Manuel Abad y Queipo
|Manuel Abad y Queipo|
|Installed||1810 (not confirmed)|
|Predecessor||Marcos de Moriana y Zafrilla|
|Successor||Juan Cayetano Gómez de Portugal y Solís|
Manuel Abad y Queipo (ca. 1751, Villarpedre, Asturias – 1824, Toledo) was a Spanish Roman Catholic Bishop of Michoacán (now Morelia) in the Viceroyalty of New Spain at the time of the Mexican War of Independence.
Education and early career
Born in Asturias in the 18th century, Manuel Abad y Queipo obtained his baccalaureate in law and canon law from the University of Salamanca. Thereafter he went to Guatemala with Bishop Monroy. In Guatemala he was ordained a priest. Beginning in 1784 he resided in Valladolid (Morelia), where Bishop Antonio San Miguel made him a judge in a canon law court. In 1805 he obtained a doctorate in canon law from the University of Guadalajara. On the death of Bishop San Miguel, the Council of the Indies named him canon of the cathedral of Valladolid, a position which he held until 1815.
Political activity in the Viceroyalty of New Spain
In 1799 he wrote to King Charles IV a report entitled Representación al rey, sobre immunidades del clero (Description to the King, of the Immunities of the Clergy). In this document he outlined the social and political situation in New Spain and explained the symptoms of discontent. He proposed the general abolition of tribute levied on the Indigenous; the free distribution of royal lands; agrarian land reform in Mexico that would permit poor people to obtain 20- or 30-year "leases" on uncultivated land belonging to the large landowners, but without paying rent; and the right to establish cotton and woolen mills.
In 1804 he opposed Godoy's Cédula de la Caja de Consolidación. This order was the equivalent of disentailment of the church because it ordered the transfer of income from the religious estates and foundations to the government. In 1805 and 1807 he forwarded two other reports to the king.
Bishop of Michoacán
In 1807 he traveled to Spain to seek his habilitation, since his status as an illegitimate child prohibited his promotion to the higher levels of the ecclesiastical hierarchy. He returned to New Spain in the position of vicar general.
In 1810 the Regency (the Spanish government fighting the French invasion) named him bishop-elect of Michoacán. He took over the diocese before the arrival of the pontifical bull confirming his position.

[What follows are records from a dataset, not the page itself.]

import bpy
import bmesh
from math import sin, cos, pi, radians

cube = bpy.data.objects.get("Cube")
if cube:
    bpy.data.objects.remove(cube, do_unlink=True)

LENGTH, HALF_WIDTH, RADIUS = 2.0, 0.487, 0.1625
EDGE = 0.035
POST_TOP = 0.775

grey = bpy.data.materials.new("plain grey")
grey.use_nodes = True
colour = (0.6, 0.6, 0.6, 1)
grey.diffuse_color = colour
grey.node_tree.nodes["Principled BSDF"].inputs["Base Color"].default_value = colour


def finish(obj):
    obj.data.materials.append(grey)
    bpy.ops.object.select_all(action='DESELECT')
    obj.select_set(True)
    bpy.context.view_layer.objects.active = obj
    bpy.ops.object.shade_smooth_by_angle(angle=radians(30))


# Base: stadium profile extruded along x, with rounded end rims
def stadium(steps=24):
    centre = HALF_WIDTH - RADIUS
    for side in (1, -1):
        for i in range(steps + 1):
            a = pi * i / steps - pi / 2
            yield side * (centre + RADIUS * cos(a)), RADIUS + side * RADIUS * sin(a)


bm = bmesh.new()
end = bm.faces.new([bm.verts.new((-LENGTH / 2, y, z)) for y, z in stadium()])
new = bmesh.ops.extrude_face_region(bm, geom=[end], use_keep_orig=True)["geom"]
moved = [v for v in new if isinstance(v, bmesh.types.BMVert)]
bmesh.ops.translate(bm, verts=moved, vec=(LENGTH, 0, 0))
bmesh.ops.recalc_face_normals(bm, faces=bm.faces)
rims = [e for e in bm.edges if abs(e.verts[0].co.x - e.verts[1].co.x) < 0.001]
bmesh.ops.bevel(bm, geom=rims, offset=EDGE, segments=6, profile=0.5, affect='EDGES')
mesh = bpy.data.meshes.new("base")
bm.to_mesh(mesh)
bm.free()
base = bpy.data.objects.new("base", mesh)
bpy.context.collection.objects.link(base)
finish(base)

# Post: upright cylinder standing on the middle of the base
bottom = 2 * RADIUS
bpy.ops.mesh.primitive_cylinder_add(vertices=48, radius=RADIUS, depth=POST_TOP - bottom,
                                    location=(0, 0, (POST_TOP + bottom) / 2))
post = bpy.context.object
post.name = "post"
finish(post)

The pope did not approve his nomination, and thus the bull never arrived.
During the insurrection against Spain
He strongly and energetically opposed the movement for Mexican independence from Spain. He had been, however, a friend of Father Miguel Hidalgo y Costilla, leader of the Revolutionary army that began in 1810, and he sought the friendship of members of the revolutionary juntas of Valladolid and San Miguel el Grande.
Still, on 24 September 1810, Abad y Queipo published the decree excommunicating insurgents Hidalgo y Costilla, Ignacio Allende, Juan Aldama and Mariano Abasolo for "disturbances of the public order, corrupting the public, sacrilege [and] perjury", according to the canon Siquis suadente Diabolo. The insurgents disputed the legality of the excommunication, based on the lack of papal approval of Abad y Queipo's appointment.
In 1815 Abad y Queipo sent another report to the king (Ferdinand VII now), denouncing the mistakes of Viceroy Félix María Calleja and the lack of prudence of Lardizábal, minister of the Indies. After this he was recalled to Spain, on the pretext of giving information about the independence movement, but really to respond to the complaints against him concerning his "liberal and beneficent ideas in favor of the Americas and their inhabitants".
Return to Spain
He obtained an interview with Ferdinand VII, who not only pardoned him, but named him Minister of Grace and Justice in the royal government. This occurred on 24 June 1816, but on 27 June the Inquisition brought its case again, accusing Abad y Queipo of being a friend of the insurgents, living an irreligious life, and holding revolutionary ideas. He was imprisoned two months in the jail of the Inquisition.
The Spanish revolution of 1820 designated him a member of the provisional junta, charged with overseeing the conduct of King Ferdinand. Later he was a deputy to the Cortes for the province of Asturias. Even later he was named bishop of Tortosa, but once again the papal bull confirming his position did not arrive.
In 1824 came the absolutist reaction, after Ferdinand was again restored to the throne. Abad y Queipo was now old and deaf, but he was imprisoned again, this time in the monastery of Sisla, in Toledo. He died a prisoner in 1824.
Many of his writings were published in Semanario Político y Literario (Political and Literary Seminar) and in Observador de la República Mexicana (Observer of the Mexican Republic). The Colección de escritos más importantes (Collection of the Most Important Writings) was published in Mexico City in 1813. His "Testamento político" ("Political Testament") was published in the Historia of Lucas Alamán.